*Problem statement*: Go through the data below and return each line containing the word "objects".

----

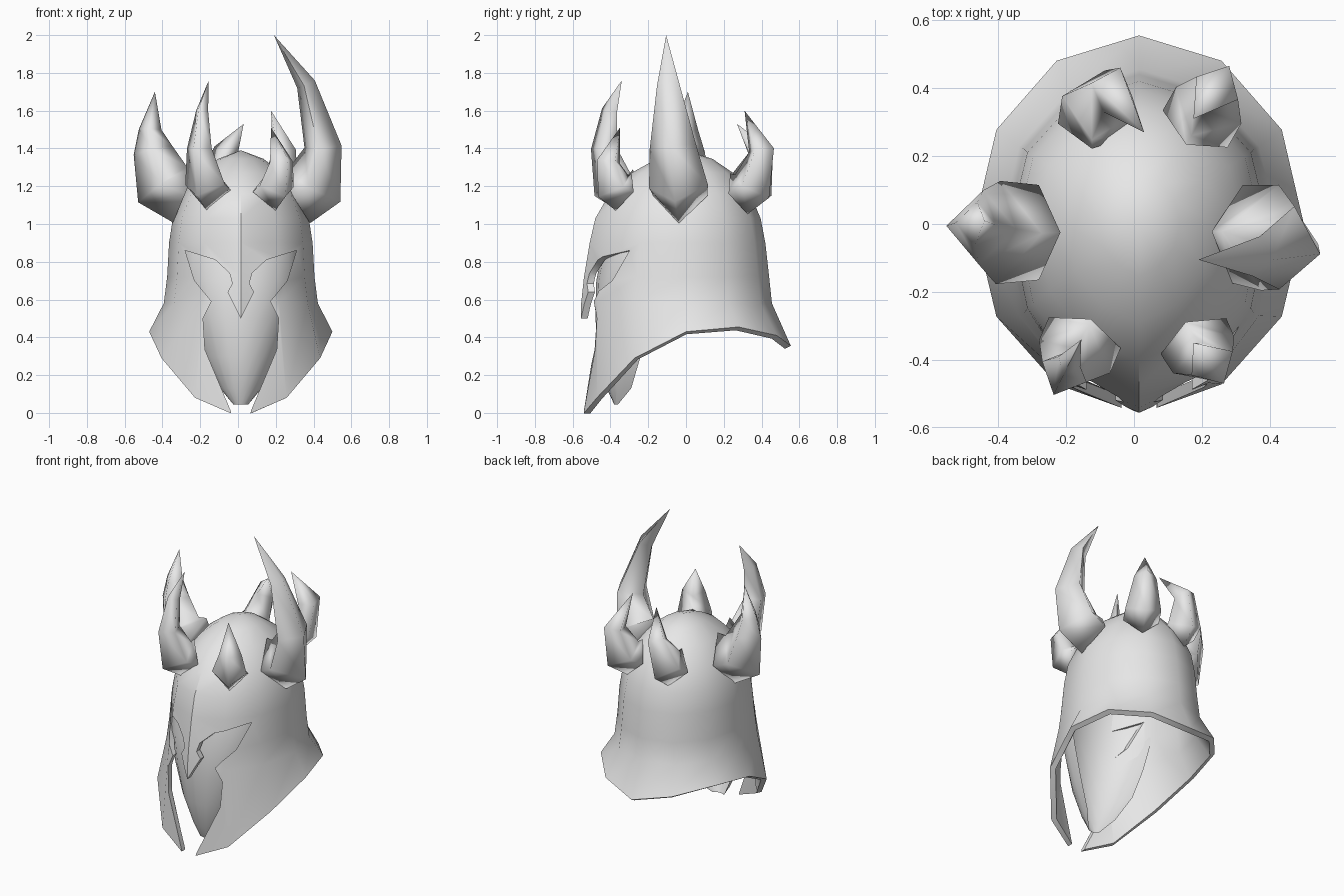
import bpy
import bmesh
from math import sin, cos, pi, radians
from mathutils import Vector

cube = bpy.data.objects.get("Cube")
if cube:
    bpy.data.objects.remove(cube, do_unlink=True)

CX = 0.015  # slight sideways offset of the helmet body

steel = bpy.data.materials.new("grey_steel")
steel.use_nodes = True
grey = (0.8, 0.8, 0.8, 1)
steel.diffuse_color = grey
steel.node_tree.nodes["Principled BSDF"].inputs["Base Color"].default_value = grey


def finish(name, bm):
    bmesh.ops.recalc_face_normals(bm, faces=bm.faces)
    mesh = bpy.data.meshes.new(name)
    bm.to_mesh(mesh)
    bm.free()
    ob = bpy.data.objects.new(name, mesh)
    bpy.context.collection.objects.link(ob)
    mesh.materials.append(steel)
    return ob


def activate(ob):
    bpy.ops.object.select_all(action='DESELECT')
    ob.select_set(True)
    bpy.context.view_layer.objects.active = ob


def smooth(ob, angle):
    activate(ob)
    bpy.ops.object.shade_smooth_by_angle(angle=radians(angle))


def loft(rings, closed=True, tip=None, base=False, top=False):
    """Skin a list of point rings, optionally fanned to a tip and capped."""
    bm = bmesh.new()
    rows = [[bm.verts.new(p) for p in ring] for ring in rings]
    n = len(rows[0])
    span = n if closed else n - 1
    for a, b in zip(rows, rows[1:]):
        for i in range(span):
            j = (i + 1) % n
            bm.faces.new((a[i], a[j], b[j], b[i]))
    if tip is not None:
        t = bm.verts.new(tip)
        for i in range(span):
            bm.faces.new((rows[-1][i], rows[-1][(i + 1) % n], t))
    if base:
        bm.faces.new(rows[0])
    if top:
        bm.faces.new(rows[-1])
    return bm


# Helmet shell: height, half width, front depth, back depth
SEGMENTS = 12
RIDGE = 0.015  # the front centre line stands slightly proud
levels = [(0.58, 0.408, 0.54, 0.455), (0.72, 0.39, 0.525, 0.44),
          (0.90, 0.38, 0.495, 0.42), (1.03, 0.36, 0.465, 0.395),
          (1.16, 0.305, 0.39, 0.34), (1.27, 0.22, 0.275, 0.25),
          (1.345, 0.12, 0.14, 0.14)]
# Rim height for each step from front centre to back centre
rim_heights = [-0.025, 0.08, 0.29, 0.43, 0.455, 0.41, 0.355]


def shell_point(i, z, hw, front, back):
    a = 2 * pi * i / SEGMENTS - pi / 2
    y = (front if sin(a) < 0 else back) * sin(a)
    return (CX + hw * cos(a), y - (RIDGE if i == 0 else 0), z)


rim = [shell_point(i, rim_heights[min(i, SEGMENTS - i)], 0.485, 0.545, 0.555)
       for i in range(SEGMENTS)]
rings = [rim] + [[shell_point(i, *lv) for i in range(SEGMENTS)] for lv in levels]
shell = finish("helmet_shell", loft(rings, tip=(CX, 0, 1.39)))
thick = shell.modifiers.new("thickness", 'SOLIDIFY')
thick.thickness = 0.035
thick.offset = -1

# Face opening: right half of the outline, from nose tip to bottom gap
half = [(0, 0.50), (0.07, 0.64), (0.045, 0.685), (0.06, 0.74), (0.135, 0.81),
        (0.295, 0.86), (0.245, 0.70), (0.155, 0.59), (0.20, 0.50),
        (0.19, 0.335), (0.053, 0.01), (0.03, -0.2)]
outline = half + [(-x, z) for x, z in reversed(half[1:])]
cutter = finish("opening_cutter", loft(
    [[(CX + x, y, z) for x, z in outline] for y in (-0.8, -0.15)], base=True, top=True))
cutter.hide_render = True
cut = shell.modifiers.new("opening", 'BOOLEAN')
cut.operation = 'DIFFERENCE'
cut.solver = 'EXACT'
cut.object = cutter
activate(shell)
for name in ("thickness", "opening"):
    bpy.ops.object.modifier_apply(modifier=name)
bpy.data.objects.remove(cutter, do_unlink=True)
smooth(shell, 40)

# Inner face mask: height, half width, front y, back edge y
mask_rows = [(0.045, 0.04, -0.38, -0.36), (0.13, 0.11, -0.42, -0.29),
             (0.30, 0.205, -0.46, -0.24), (0.50, 0.27, -0.48, -0.22),
             (0.70, 0.315, -0.475, -0.20), (0.90, 0.31, -0.435, -0.20),
             (1.00, 0.28, -0.41, -0.19)]
mask_rings = []
for z, hw, front, back in mask_rows:
    arc = [pi * k / 10 for k in range(11)]
    mask_rings.append([(CX - hw * cos(a), back + (front - back) * sin(a), z) for a in arc])
smooth(finish("face_mask", loft(mask_rings, closed=False)), 60)


# Horns: swept diamond-section tubes ending in a point.
# Each section gives its centre, its depth radius and its side radius.
def horn(name, sections, tip):
    pts = [Vector(s[0]) for s in sections] + [Vector(tip)]
    tangent = (pts[1] - pts[0]).normalized()
    side = tangent.cross(Vector((0, 0, 1))).normalized()
    rings = []
    for i, (centre, depth, width) in enumerate(sections):
        new = (pts[i + 1] - pts[max(i - 1, 0)]).normalized()
        side.rotate(tangent.rotation_difference(new))
        tangent = new
        up = tangent.cross(side)
        rings.append([pts[i] + up * depth, pts[i] + side * width,
                      pts[i] - up * depth, pts[i] - side * width])
    smooth(finish(name, loft(rings, tip=tip, base=True)), 95)


horn("left_side_horn",
     [((0.305, -0.03, 1.15), 0.165, 0.145), ((0.40, -0.04, 1.20), 0.165, 0.158),
      ((0.45, -0.07, 1.41), 0.10, 0.125), ((0.36, -0.095, 1.74), 0.052, 0.06)],
     (0.19, -0.105, 2.0))
horn("right_side_horn",
     [((-0.28, -0.025, 1.16), 0.165, 0.14), ((-0.40, -0.025, 1.21), 0.16, 0.152),
      ((-0.45, -0.01, 1.39), 0.105, 0.11), ((-0.465, 0.0, 1.5), 0.06, 0.065)],
     (-0.44, 0.01, 1.70))
horn("right_front_horn",
     [((-0.145, -0.32, 1.18), 0.12, 0.115), ((-0.175, -0.39, 1.21), 0.12, 0.115),
      ((-0.205, -0.435, 1.40), 0.075, 0.072), ((-0.19, -0.405, 1.6), 0.045, 0.035)],
     (-0.155, -0.34, 1.76))
horn("left_front_horn",
     [((0.175, -0.33, 1.17), 0.11, 0.11), ((0.205, -0.385, 1.20), 0.108, 0.105),
      ((0.23, -0.41, 1.33), 0.07, 0.07)],
     (0.175, -0.35, 1.51))
horn("right_back_horn",
     [((-0.115, 0.28, 1.17), 0.12, 0.11), ((-0.105, 0.35, 1.21), 0.12, 0.11),
      ((-0.065, 0.395, 1.38), 0.07, 0.07)],
     (0.03, 0.27, 1.53))
horn("left_back_horn",
     [((0.18, 0.28, 1.16), 0.12, 0.11), ((0.22, 0.35, 1.20), 0.12, 0.11),
      ((0.245, 0.40, 1.39), 0.075, 0.07)],
     (0.175, 0.31, 1.6))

----

*Answer space*:
cube = bpy.data.objects.get("Cube")
    bpy.data.objects.remove(cube, do_unlink=True)
    ob = bpy.data.objects.new(name, mesh)
    bpy.context.collection.objects.link(ob)
    bpy.context.view_layer.objects.active = ob
bpy.data.objects.remove(cutter, do_unlink=True)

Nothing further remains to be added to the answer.